Thugs need hugs—nothing sensitive about that. This Nate Dogg-guested smash creatively addressed the topic of romance, using rhetorical questions to determine a lover’s loyalty, while also tossing out charming quips like, “I love you like a fat kid loves cake.” The track showed that beneath 50 Cent’s bulletproof persona, the guy has a heart, too.
Dr. Dre uses the sound of a pistol cocking and firing as the foundation for this song’s beat, allowing 50 to indulge in his own unapologetic gun talk. “I do what I gotta do, I don't care I if get caught / The D.A. can play this motherfucking tape in court,” he rhymes on a track that lives up to its title in more ways that one.

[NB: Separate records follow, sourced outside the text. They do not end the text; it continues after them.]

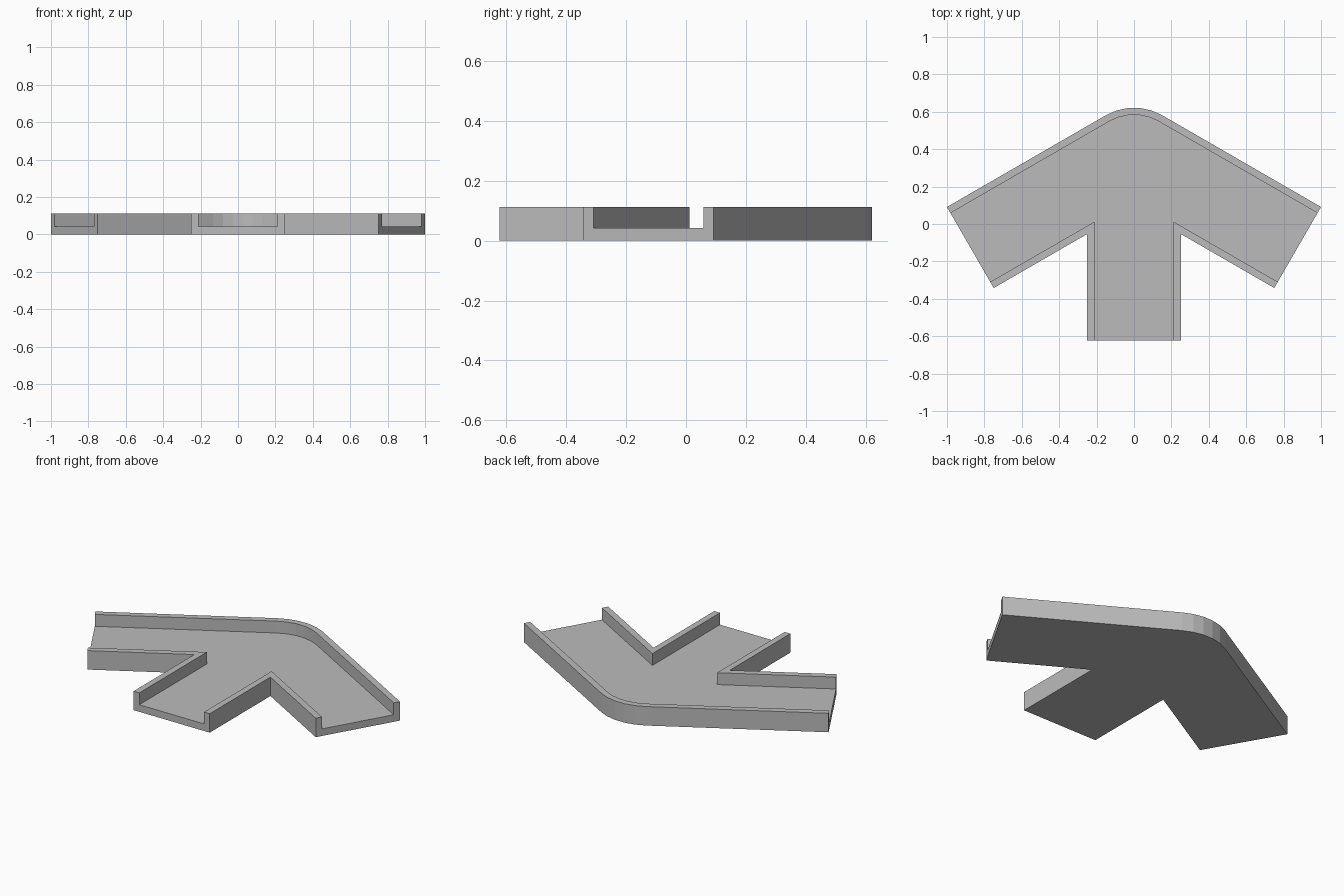
import bpy
import bmesh
from math import sin, cos, tan, radians

cube = bpy.data.objects.get("Cube")
if cube:
    bpy.data.objects.remove(cube, do_unlink=True)

HALF = 0.25            # half the channel width
WALL = 0.0375          # wall thickness
FLOOR_Z, TOP_Z = 0.042, 0.1125
FRONT_Y = -0.622
TIP_Y = 0.091          # outer corner of each arm, at x = 1
SLOPE = radians(30)    # arms sweep back at this angle
BEND_R = 0.30          # outer radius of the rounded back
BEND_STEPS = 5

# Grey material
grey = bpy.data.materials.new("grey")
grey.use_nodes = True
colour = (0.5, 0.5, 0.5, 1)
grey.diffuse_color = colour
grey.node_tree.nodes["Principled BSDF"].inputs["Base Color"].default_value = colour


def mirrored(points):
    return [(-x, y) for x, y in points]


def back_edge(inset):
    """Left to right line of the back wall, moved inwards by inset."""
    centre_y = TIP_Y + tan(SLOPE) - BEND_R / cos(SLOPE)
    r = BEND_R - inset
    arc = []
    for i in range(BEND_STEPS + 1):
        a = SLOPE * (2 * i / BEND_STEPS - 1)
        arc.append((r * sin(a), centre_y + r * cos(a)))
    end = (1 - inset * sin(SLOPE), TIP_Y - inset * cos(SLOPE))
    return mirrored([end]) + arc + [end]


def corner_edge(inset):
    """Arm end, inside corner and stem end of one front wall."""
    d = 2 * HALF - inset
    ex, ey = 1 - d * sin(SLOPE), TIP_Y - d * cos(SLOPE)
    sx = HALF - inset
    return [(ex, ey), (sx, ey + (ex - sx) * tan(SLOPE)), (sx, FRONT_Y)]


# Flat plan: three wall strips and the floor between them, sharing corners
back_out, back_in = back_edge(0), back_edge(WALL)
side_out, side_in = corner_edge(0), corner_edge(WALL)
right_wall = side_out + side_in[::-1]
walls = [back_out + back_in[::-1], right_wall, mirrored(right_wall)]
floor = back_in + side_in + mirrored(side_in)[::-1]

bm = bmesh.new()
corners = {}


def add_face(points):
    verts = []
    for x, y in points:
        key = (round(x, 5), round(y, 5))
        if key not in corners:
            corners[key] = bm.verts.new((x, y, 0))
        verts.append(corners[key])
    return bm.faces.new(verts)


def raise_faces(faces, height, keep):
    result = bmesh.ops.extrude_face_region(bm, geom=faces, use_keep_orig=keep)["geom"]
    verts = [g for g in result if isinstance(g, bmesh.types.BMVert)]
    bmesh.ops.translate(bm, verts=verts, vec=(0, 0, height))
    return [g for g in result if isinstance(g, bmesh.types.BMFace)]


for outline in walls + [floor]:
    add_face(outline)

# Base slab, then the walls raised from its top
slab_top = raise_faces(bm.faces[:], FLOOR_Z, True)
floor_face = max(slab_top, key=lambda f: f.calc_area())
raise_faces([f for f in slab_top if f != floor_face], TOP_Z - FLOOR_Z, False)
bmesh.ops.recalc_face_normals(bm, faces=bm.faces[:])

mesh = bpy.data.meshes.new("three_way_channel")
bm.to_mesh(mesh)
bm.free()
mesh.materials.append(grey)
channel = bpy.data.objects.new("three_way_channel", mesh)
bpy.context.collection.objects.link(channel)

50 Cent gets serious about the mythology that’s become synonymous with his story—being shot nine times in 2000 and living to talk greasy about it. Here, over piano keys and a crashing hi-hat, he delves into his paranoia and night terrors before offering an account of the fallout that followed the attempt on his life. “In the Bible it says what goes around comes around / Hommo shot me, three weeks later he got shot down / Now it's clear that I'm here for a real reason / ‘Cause he got hit like I got hit, but he ain't fuckin' breathin.’”
50 Cent and G-Unit had their share of street anthems prior to Get Rich or Die Tryin’—“Bad News,” “That’s What’s Up!” and “G-Unit Anthem” all come to mind—but none were as explosive as this opening track from his rookie LP. The call-and-response chant gets things poppin’ from the song’s onset, while 50 plays up a chink-free persona: “The rap critics say I can rhyme / The fiends say my dope is a nine / Every chick I fuck with is a dime.” Once you heard “What Up Gangsta,” you just knew this album would be special.
If 50 Cent’s mixtape disses were a smear campaign against bitter adversary Ja Rule, this record is a complete character assassination. 50 teases, taunts, insults and outright threatens Ja, pulling his card over a sinister Dr. Dre beat. “I know niggas from your hood, you have no history,” he deadpans, painting his Queens rival as an intimidated fraud who sounds like a certain furry blue Sesame Street character. From the setup to the execution, “Back Down” is one of hip-hop’s most scathing—and iconic—diss records.
Eminem and 50 Cent had previously shared a track on the soundtrack to 8 Mile (“Love Me,” with Obie Trice), but “Patiently Waiting” felt like the marquee collaboration that everyone was anticipating. Over a rousing instrumental, 50 sets things off by getting poetic about his past with lines like, “I'm innocent in my head, like a baby born dead” and “God's the seamstress that tailor fitted my pain.” Meanwhile, Em passes the torch to his protégé, another unfiltered wordsmith set to take over rap. “You now about to witness the power of fuckin' 50,” Slim Shady raps after bodying his own verse with tangled internal rhyme. The song is symbolic of the start of a new reign in rap by an underdog who’d patiently waited for long enough.
No troll move here. 50 Cent’s first blockbuster hit remains his most iconic, a song that’s endured for more than a decade as hip-hop’s birthday anthem of choice. Dr. Dre and Mike Elizondo cook up a mechanical, well-oiled beat for a street jingle that celebrates 50's newfound success by pouring champagne and partying up, while reminding you that if things go left, he can give bottle service a whole new meaning.